* **TASK DIRECTIONS**: Write each entry out again, exactly as it is written.

Dataset entries:
◇ ◇ ◇ ◇ ◇ ◇ ◇
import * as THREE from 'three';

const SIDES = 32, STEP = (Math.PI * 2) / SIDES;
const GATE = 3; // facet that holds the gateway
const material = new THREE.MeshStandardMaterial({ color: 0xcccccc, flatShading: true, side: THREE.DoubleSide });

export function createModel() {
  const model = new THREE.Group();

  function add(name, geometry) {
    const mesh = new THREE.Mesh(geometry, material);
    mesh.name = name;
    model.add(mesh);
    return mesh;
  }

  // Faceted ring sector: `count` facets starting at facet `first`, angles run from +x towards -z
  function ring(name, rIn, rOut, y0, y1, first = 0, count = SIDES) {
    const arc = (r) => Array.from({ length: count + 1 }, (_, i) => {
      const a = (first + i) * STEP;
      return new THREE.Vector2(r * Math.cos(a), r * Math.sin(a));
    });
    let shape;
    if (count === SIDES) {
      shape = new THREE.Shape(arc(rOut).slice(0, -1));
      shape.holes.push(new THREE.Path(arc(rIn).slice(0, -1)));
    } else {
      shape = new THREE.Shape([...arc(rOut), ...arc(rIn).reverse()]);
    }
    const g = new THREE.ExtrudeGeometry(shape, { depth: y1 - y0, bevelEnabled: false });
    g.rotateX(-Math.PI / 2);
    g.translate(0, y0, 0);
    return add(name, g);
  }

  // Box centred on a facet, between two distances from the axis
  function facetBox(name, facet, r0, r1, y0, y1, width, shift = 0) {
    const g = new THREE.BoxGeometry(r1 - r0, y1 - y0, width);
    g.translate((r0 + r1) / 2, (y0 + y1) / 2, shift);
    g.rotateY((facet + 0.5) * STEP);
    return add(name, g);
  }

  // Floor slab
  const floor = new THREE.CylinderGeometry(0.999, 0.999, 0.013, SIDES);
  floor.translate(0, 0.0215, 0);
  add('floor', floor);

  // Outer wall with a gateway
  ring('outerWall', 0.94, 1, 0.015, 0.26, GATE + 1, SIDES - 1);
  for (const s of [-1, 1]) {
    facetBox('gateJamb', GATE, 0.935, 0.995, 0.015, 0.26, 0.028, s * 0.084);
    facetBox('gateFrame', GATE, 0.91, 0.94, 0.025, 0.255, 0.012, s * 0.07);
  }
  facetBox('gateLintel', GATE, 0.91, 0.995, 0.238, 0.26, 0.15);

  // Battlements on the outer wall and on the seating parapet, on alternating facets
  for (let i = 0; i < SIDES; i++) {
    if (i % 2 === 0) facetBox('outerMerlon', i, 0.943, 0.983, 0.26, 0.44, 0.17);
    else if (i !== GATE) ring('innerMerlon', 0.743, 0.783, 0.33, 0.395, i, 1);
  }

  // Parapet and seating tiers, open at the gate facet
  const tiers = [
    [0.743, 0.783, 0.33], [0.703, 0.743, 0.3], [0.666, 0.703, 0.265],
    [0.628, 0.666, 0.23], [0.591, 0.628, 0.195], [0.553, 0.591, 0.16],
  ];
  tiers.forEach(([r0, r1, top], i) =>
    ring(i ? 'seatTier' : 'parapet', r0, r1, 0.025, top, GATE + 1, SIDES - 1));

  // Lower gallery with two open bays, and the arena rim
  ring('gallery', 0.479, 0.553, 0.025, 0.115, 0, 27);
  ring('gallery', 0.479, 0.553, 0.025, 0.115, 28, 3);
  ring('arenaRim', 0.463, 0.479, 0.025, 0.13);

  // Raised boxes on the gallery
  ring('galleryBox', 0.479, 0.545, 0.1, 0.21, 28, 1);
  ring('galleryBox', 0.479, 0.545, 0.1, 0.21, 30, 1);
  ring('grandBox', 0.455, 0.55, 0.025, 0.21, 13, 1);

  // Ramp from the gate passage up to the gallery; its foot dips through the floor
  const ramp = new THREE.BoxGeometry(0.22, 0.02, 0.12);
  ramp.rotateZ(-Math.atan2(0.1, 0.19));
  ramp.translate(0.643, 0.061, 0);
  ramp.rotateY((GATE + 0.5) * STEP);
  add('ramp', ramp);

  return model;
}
◇ ◇ ◇ ◇ ◇ ◇ ◇
* **EXPECTED OUTPUT**:
import * as THREE from 'three';

const SIDES = 32, STEP = (Math.PI * 2) / SIDES;
const GATE = 3; // facet that holds the gateway
const material = new THREE.MeshStandardMaterial({ color: 0xcccccc, flatShading: true, side: THREE.DoubleSide });

export function createModel() {
  const model = new THREE.Group();

  function add(name, geometry) {
    const mesh = new THREE.Mesh(geometry, material);
    mesh.name = name;
    model.add(mesh);
    return mesh;
  }

  // Faceted ring sector: `count` facets starting at facet `first`, angles run from +x towards -z
  function ring(name, rIn, rOut, y0, y1, first = 0, count = SIDES) {
    const arc = (r) => Array.from({ length: count + 1 }, (_, i) => {
      const a = (first + i) * STEP;
      return new THREE.Vector2(r * Math.cos(a), r * Math.sin(a));
    });
    let shape;
    if (count === SIDES) {
      shape = new THREE.Shape(arc(rOut).slice(0, -1));
      shape.holes.push(new THREE.Path(arc(rIn).slice(0, -1)));
    } else {
      shape = new THREE.Shape([...arc(rOut), ...arc(rIn).reverse()]);
    }
    const g = new THREE.ExtrudeGeometry(shape, { depth: y1 - y0, bevelEnabled: false });
    g.rotateX(-Math.PI / 2);
    g.translate(0, y0, 0);
    return add(name, g);
  }

  // Box centred on a facet, between two distances from the axis
  function facetBox(name, facet, r0, r1, y0, y1, width, shift = 0) {
    const g = new THREE.BoxGeometry(r1 - r0, y1 - y0, width);
    g.translate((r0 + r1) / 2, (y0 + y1) / 2, shift);
    g.rotateY((facet + 0.5) * STEP);
    return add(name, g);
  }

  // Floor slab
  const floor = new THREE.CylinderGeometry(0.999, 0.999, 0.013, SIDES);
  floor.translate(0, 0.0215, 0);
  add('floor', floor);

  // Outer wall with a gateway
  ring('outerWall', 0.94, 1, 0.015, 0.26, GATE + 1, SIDES - 1);
  for (const s of [-1, 1]) {
    facetBox('gateJamb', GATE, 0.935, 0.995, 0.015, 0.26, 0.028, s * 0.084);
    facetBox('gateFrame', GATE, 0.91, 0.94, 0.025, 0.255, 0.012, s * 0.07);
  }
  facetBox('gateLintel', GATE, 0.91, 0.995, 0.238, 0.26, 0.15);

  // Battlements on the outer wall and on the seating parapet, on alternating facets
  for (let i = 0; i < SIDES; i++) {
    if (i % 2 === 0) facetBox('outerMerlon', i, 0.943, 0.983, 0.26, 0.44, 0.17);
    else if (i !== GATE) ring('innerMerlon', 0.743, 0.783, 0.33, 0.395, i, 1);
  }

  // Parapet and seating tiers, open at the gate facet
  const tiers = [
    [0.743, 0.783, 0.33], [0.703, 0.743, 0.3], [0.666, 0.703, 0.265],
    [0.628, 0.666, 0.23], [0.591, 0.628, 0.195], [0.553, 0.591, 0.16],
  ];
  tiers.forEach(([r0, r1, top], i) =>
    ring(i ? 'seatTier' : 'parapet', r0, r1, 0.025, top, GATE + 1, SIDES - 1));

  // Lower gallery with two open bays, and the arena rim
  ring('gallery', 0.479, 0.553, 0.025, 0.115, 0, 27);
  ring('gallery', 0.479, 0.553, 0.025, 0.115, 28, 3);
  ring('arenaRim', 0.463, 0.479, 0.025, 0.13);

  // Raised boxes on the gallery
  ring('galleryBox', 0.479, 0.545, 0.1, 0.21, 28, 1);
  ring('galleryBox', 0.479, 0.545, 0.1, 0.21, 30, 1);
  ring('grandBox', 0.455, 0.55, 0.025, 0.21, 13, 1);

  // Ramp from the gate passage up to the gallery; its foot dips through the floor
  const ramp = new THREE.BoxGeometry(0.22, 0.02, 0.12);
  ramp.rotateZ(-Math.atan2(0.1, 0.19));
  ramp.translate(0.643, 0.061, 0);
  ramp.rotateY((GATE + 0.5) * STEP);
  add('ramp', ramp);

  return model;
}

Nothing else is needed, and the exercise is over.